Monday, September 30, 2013

Case Highlight: Google's Right to Read Your Emails Shot Down

Thought your Gmail account was private? It was not before, but it may be now.

Not only did Google admit to reading user emails for content to target its advertising campaigns to its users, but Google argued in federal court that Gmail users had no expectation of privacy regarding their email accounts. Thus, it was total legal for Google to scan Gmail account users' emails without the users' knowledge or permission.

Google argued in its brief: "Just as a sender of a letter to a business colleague cannot be surprised that the recipient's assistant opens the letter, people who use web-based email today cannot be surprised if their emails are processed by the recipient's [email provider] in the course of delivery.'" (Motion to dismiss, Page 19)

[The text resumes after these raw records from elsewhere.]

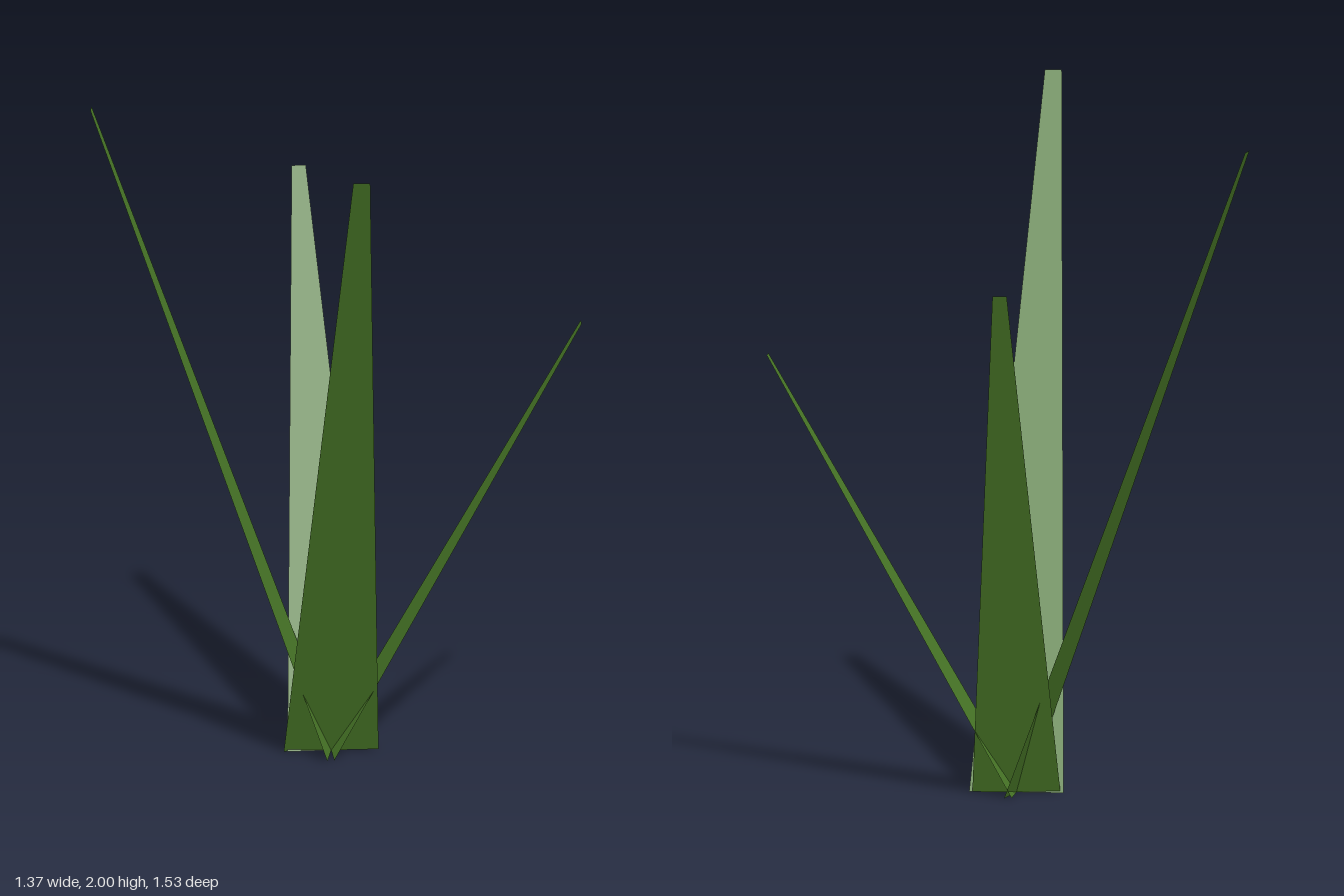
import * as THREE from 'three';

// Each blade: tip centre, base half width, tip half width
const BLADES = [
  { name: 'frontBlade', tip: [0.426, 2.0, 0.752], base: 0.14, end: 0.025 },
  { name: 'leftSideBlade', tip: [-0.681, 1.943, 0.058], base: 0.125, end: 0.021 },
  { name: 'backBlade', tip: [-0.33, 1.592, -0.757], base: 0.13, end: 0.021 },
  { name: 'rightSideBlade', tip: [0.675, 1.292, -0.438], base: 0.115, end: 0.02 },
];
const ROOT = new THREE.Vector3(0.005, 0, -0.127);

// Flat tapered leaf from the shared root to its tip, level edge at both ends
function bladeGeometry({ tip, base, end }) {
  const top = new THREE.Vector3(...tip);
  const out = top.clone().sub(ROOT).setY(0).normalize();
  const side = new THREE.Vector3(-out.z, 0, out.x);
  const corners = [[ROOT, -base], [ROOT, base], [top, end], [top, -end]]
    .map(([p, w]) => p.clone().addScaledVector(side, w));
  const geometry = new THREE.BufferGeometry().setFromPoints(corners);
  geometry.setIndex([0, 1, 2, 0, 2, 3]);
  geometry.computeVertexNormals();
  return geometry;
}

export function createModel() {
  const group = new THREE.Group();
  group.name = 'grassTuft';
  const green = new THREE.MeshStandardMaterial({ color: 0x4a7a28, side: THREE.DoubleSide });
  green.name = 'grass green';

  for (const blade of BLADES) {
    const mesh = new THREE.Mesh(bladeGeometry(blade), green);
    mesh.name = blade.name;
    group.add(mesh);
  }
  return group;
}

Privacy activists, however, rejoiced when Judge Lucy H. Koh rejected Google's argument. In her decision, Judge Koh ruled that reading emails is not a necessary part of Google's business operations and that California's Invasion of Privacy Laws apply to opening and reading online communications without consent.

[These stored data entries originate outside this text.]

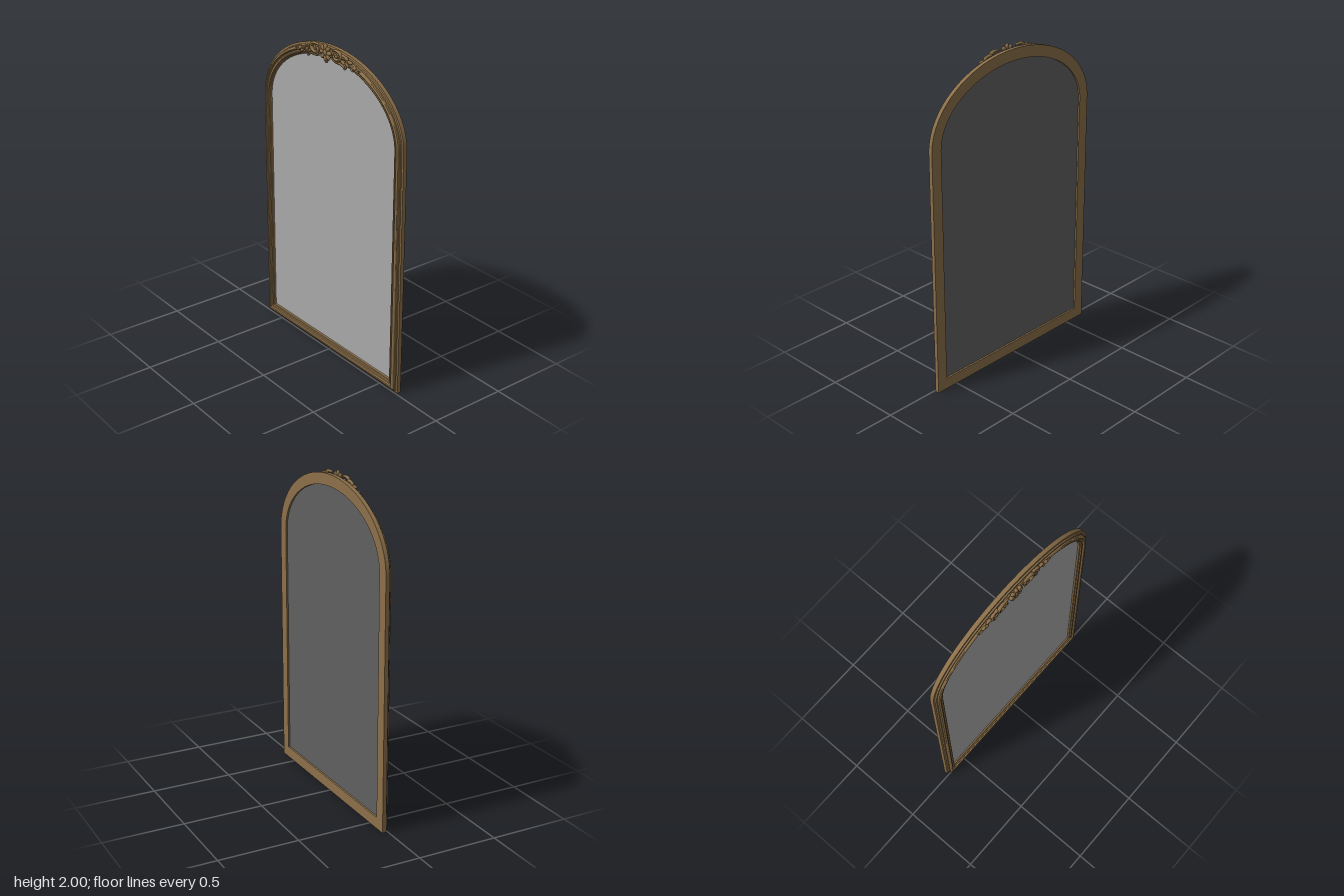
import * as THREE from 'three';
import { toCreasedNormals } from 'three/addons/utils/BufferGeometryUtils.js';

const SPRING = 1.53, HALF = 0.65, RISE = 0.45;

// Arched outline, inset by d, counterclockwise from the lower left corner
function outline(d, steps = 48) {
  const pts = [[-(HALF - d), d], [HALF - d, d]];
  for (let i = 0; i <= steps; i++) {
    const a = (i / steps) * Math.PI;
    pts.push([Math.cos(a) * (HALF - d), SPRING + Math.sin(a) * (RISE - d)]);
  }
  return pts;
}

// Closed moulding profile (inset, z) swept round the outline
function mouldingGeometry(profile) {
  const loops = profile.map(([d]) => outline(d));
  const n = loops[0].length, m = profile.length;
  const pos = [], idx = [];
  loops.forEach((loop, j) => loop.forEach(([x, y]) => pos.push(x, y, profile[j][1])));
  for (let j = 0; j < m; j++) {
    for (let i = 0; i < n; i++) {
      const k = (j + 1) % m, l = (i + 1) % n;
      const a = j * n + i, b = j * n + l, c = k * n + l, e = k * n + i;
      idx.push(a, b, c, a, c, e);
    }
  }
  const g = new THREE.BufferGeometry();
  g.setAttribute('position', new THREE.Float32BufferAttribute(pos, 3));
  g.setIndex(idx);
  return toCreasedNormals(g, 0.4);
}

// Tube whose radius follows taper(t)
function taperedTube(points, radius, taper) {
  const n = 40, sides = 8;
  const curve = new THREE.CatmullRomCurve3(points.map((p) => new THREE.Vector3(...p)));
  const g = new THREE.TubeGeometry(curve, n, radius, sides);
  const p = g.attributes.position, v = new THREE.Vector3();
  for (let i = 0; i <= n; i++) {
    const c = curve.getPointAt(i / n);
    for (let j = 0; j <= sides; j++) {
      const k = i * (sides + 1) + j;
      v.fromBufferAttribute(p, k).sub(c).multiplyScalar(taper(i / n)).add(c);
      p.setXYZ(k, v.x, v.y, v.z);
    }
  }
  g.computeVertexNormals();
  return g;
}

export function createModel() {
  const model = new THREE.Group();
  const gilt = new THREE.MeshStandardMaterial({ color: 0x8b6f49 });
  gilt.name = 'antique gold';
  const silver = new THREE.MeshStandardMaterial({ color: 0xa8a8a8 });
  silver.name = 'mirror silver';
  const backing = new THREE.MeshStandardMaterial({ color: 0x606060 });
  backing.name = 'dark backing';

  const add = (parent, name, geometry, material) => {
    const mesh = new THREE.Mesh(geometry, material);
    mesh.name = name;
    parent.add(mesh);
    return mesh;
  };

  // Stepped frame moulding
  add(model, 'frame', mouldingGeometry([
    [0, -0.035], [0, -0.01], [0.012, -0.009], [0.014, 0], [0.02, 0.002], [0.023, 0.01],
    [0.028, 0.014], [0.034, 0.015], [0.039, 0.012], [0.042, 0.003], [0.05, 0.002],
    [0.053, 0.007], [0.058, 0.007], [0.061, 0], [0.066, -0.003], [0.07, -0.012], [0.07, -0.035],
  ]), gilt);

  // Glass and backing panel
  const paneShape = new THREE.Shape(outline(0.066).map(([x, y]) => new THREE.Vector2(x, y)));
  add(model, 'mirrorGlass', new THREE.ShapeGeometry(paneShape), silver).position.z = -0.012;
  const back = add(model, 'backPanel', new THREE.ShapeGeometry(paneShape), backing);
  back.rotation.y = Math.PI;
  back.position.z = -0.024;

  // Carved crest
  const crest = new THREE.Group();
  crest.name = 'crest';
  model.add(crest);

  const blob = (name, x, y, z, rx, ry, rz, angle = 0) => {
    const mesh = add(crest, name, new THREE.SphereGeometry(1, 16, 10), gilt);
    mesh.position.set(x, y, z);
    mesh.scale.set(rx, ry, rz);
    mesh.rotation.z = angle;
  };

  // Central rosette
  const cy = 1.948;
  for (let i = 0; i < 8; i++) {
    const a = (i / 8) * Math.PI * 2 + Math.PI / 2;
    blob('petal', Math.cos(a) * 0.033, cy + Math.sin(a) * 0.033, 0.022, 0.019, 0.013, 0.012, a);
  }
  blob('rosetteCentre', 0, cy, 0.024, 0.017, 0.017, 0.011);
  blob('rosetteDrop', 0, 1.9, 0.016, 0.012, 0.016, 0.01);

  for (const s of [1, -1]) {
    const scroll = (name, pts, z, r, taper) =>
      add(crest, name, taperedTube(pts.map(([x, y]) => [s * x, y, z]), r, taper), gilt);

    // Large C scroll curling in towards the rosette
    scroll('largeScroll', [[0.092, 1.95], [0.082, 1.958], [0.073, 1.948], [0.08, 1.932], [0.103, 1.927],
      [0.128, 1.938], [0.137, 1.96], [0.118, 1.976], [0.088, 1.979], [0.062, 1.975]],
    0.02, 0.011, (t) => 0.55 + 0.5 * Math.sin(Math.PI * t));
    blob('scrollEye', s * 0.096, 1.947, 0.02, 0.01, 0.01, 0.01);

    // Lower S scroll dropping over the inner edge
    scroll('lowerScroll', [[0.06, 1.925], [0.09, 1.912], [0.125, 1.911], [0.152, 1.904], [0.168, 1.891],
      [0.178, 1.9], [0.168, 1.91]], 0.017, 0.009, (t) => 1 - 0.4 * t);

    // Trailing stem and curled end
    scroll('trailingStem', [[0.13, 1.945], [0.165, 1.95], [0.2, 1.935], [0.235, 1.913], [0.265, 1.902],
      [0.288, 1.902], [0.285, 1.912]], 0.015, 0.01, (t) => 1 - 0.55 * t);

    // Acanthus leaves along the stem
    [[0.15, 1.963, 0.024, -0.1], [0.178, 1.956, 0.02, -0.5], [0.185, 1.922, 0.022, -0.8],
      [0.212, 1.94, 0.02, -0.2], [0.228, 1.905, 0.018, -0.7], [0.25, 1.916, 0.016, -0.2],
      [0.15, 1.925, 0.022, -0.4]].forEach(([x, y, len, a]) =>
      blob('leaf', s * x, y, 0.015, len, 0.009, 0.01, s * a));
  }
  return model;
}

Or more simply, Google violates privacy laws when it scans our personal emails to determine what ads to show us based on our emails' content.

Though this decision is exciting and new, the real-life implications of this decision have yet to be felt. Google will almost certainly appeal the decision, and there is no reliable prediction as to how federal appeals courts may handle the issue. You can check back in with Student Legal Service's blog in the future for any developments on this case!